## [What to produce]
Locate every line in the records below that contains the word "True", and copy each one.

[Stored data]
§ §
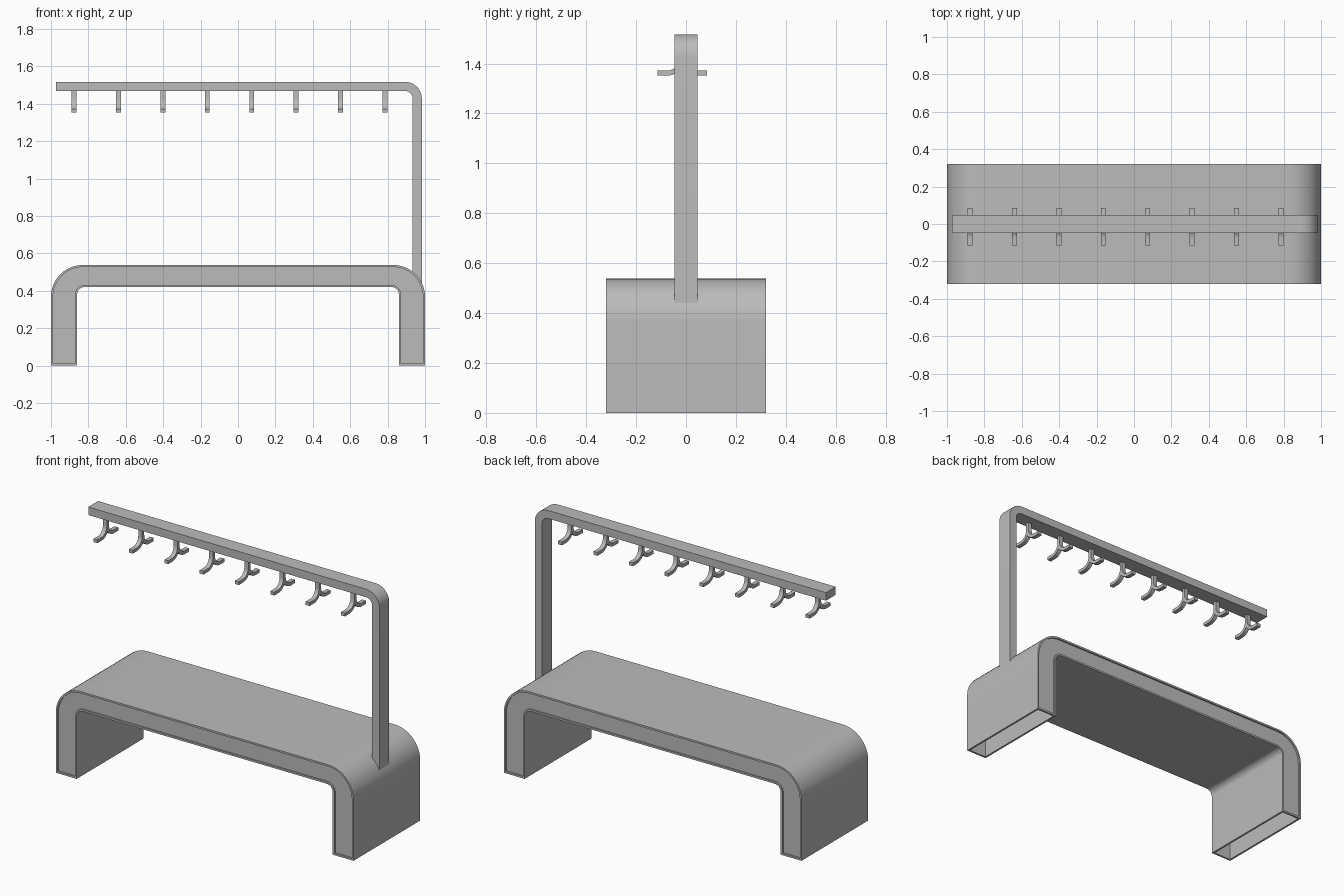
import bpy
import bmesh
from math import cos, sin, radians
from mathutils import Vector

cube = bpy.data.objects.get("Cube")
if cube:
    bpy.data.objects.remove(cube, do_unlink=True)

grey = bpy.data.materials.new("plain grey")
grey.use_nodes = True
colour = (0.5, 0.5, 0.5, 1)
grey.diffuse_color = colour
grey.node_tree.nodes["Principled BSDF"].inputs["Base Color"].default_value = colour


def arc(cx, cz, r, start, end, steps):
    angles = [radians(start + (end - start) * i / steps) for i in range(steps + 1)]
    return [(cx + r * cos(a), cz + r * sin(a)) for a in angles]


def mirrored(half):
    return half + [(-u, z) for u, z in reversed(half)]


def prism(profile, depth, axis):
    """Extrude a closed (u, z) profile by depth, centred on the given axis."""
    bm = bmesh.new()
    rings = []
    for d in (-depth / 2, depth / 2):
        rings.append([bm.verts.new((u, d, z) if axis == "y" else (d, u, z))
                      for u, z in profile])
    a, b = rings
    bm.faces.new(a)
    bm.faces.new(b[::-1])
    for i in range(len(a)):
        j = (i + 1) % len(a)
        bm.faces.new((a[i], b[i], b[j], a[j]))
    bmesh.ops.recalc_face_normals(bm, faces=bm.faces)
    return bm


def recess(bm, face, rim, depth):
    """Leave a rim round a face and sink the rest straight inward."""
    direction = -face.normal.copy()
    bmesh.ops.inset_region(bm, faces=[face], thickness=rim, use_even_offset=True)
    sunk = bmesh.ops.extrude_discrete_faces(bm, faces=[face])["faces"][0]
    bmesh.ops.translate(bm, verts=sunk.verts, vec=direction * depth)


def finish(bm, name, location=(0, 0, 0)):
    mesh = bpy.data.meshes.new(name)
    bm.normal_update()
    bm.to_mesh(mesh)
    bm.free()
    mesh.materials.append(grey)
    obj = bpy.data.objects.new(name, mesh)
    obj.location = location
    bpy.context.collection.objects.link(obj)
    bpy.ops.object.select_all(action="DESELECT")
    obj.select_set(True)
    bpy.context.view_layer.objects.active = obj
    bpy.ops.object.shade_smooth_by_angle(angle=radians(30))
    return obj


# Bench: rounded arch with recessed ends and hollow feet
outer = mirrored([(1, 0)] + arc(0.83, 0.368, 0.17, 0, 90, 12))
inner = mirrored([(0.86, 0)] + arc(0.82, 0.38, 0.04, 0, 90, 6))
bench = prism(outer + inner[::-1], 0.64, "y")
bench.normal_update()
ends = [f for f in bench.faces if abs(f.normal.y) > 0.9]
feet = [f for f in bench.faces if f.normal.z < -0.9 and f.calc_center_median().z < 0.01]
for f in ends:
    recess(bench, f, 0.011, 0.01)
for f in feet:
    recess(bench, f, 0.012, 0.36)
finish(bench, "bench")

# Rail: post rising from the bench and bending into the hanging bar
rail = [(0.983, 0.40)] + arc(0.893, 1.427, 0.09, 0, 90, 10) + [(-0.973, 1.517), (-0.973, 1.468)]
rail += arc(0.893, 1.427, 0.041, 90, 0, 10) + [(0.934, 0.40)]
finish(prism(rail, 0.094, "y"), "coat_rail")

# Hooks: double-sided, two curved arms back to back
half_hook = [(0.01, 1.475)] + arc(0.06, 1.422, 0.05, 180, 270, 8)
half_hook += [(0.1, 1.372), (0.1, 1.352)] + arc(0.06, 1.422, 0.07, 270, 212, 6)
half_hook[-1] = (0, half_hook[-1][1])
profile = mirrored(half_hook[:-1])
profile.insert(len(half_hook) - 1, half_hook[-1])
for i in range(8):
    finish(prism(profile, 0.026, "x"), f"hook_{i + 1}", Vector((-0.877 + i * 0.2376, -0.015, 0)))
§ §
## [Expected answer]
    bpy.data.objects.remove(cube, do_unlink=True)
grey.use_nodes = True
    bmesh.ops.inset_region(bm, faces=[face], thickness=rim, use_even_offset=True)
    obj.select_set(True)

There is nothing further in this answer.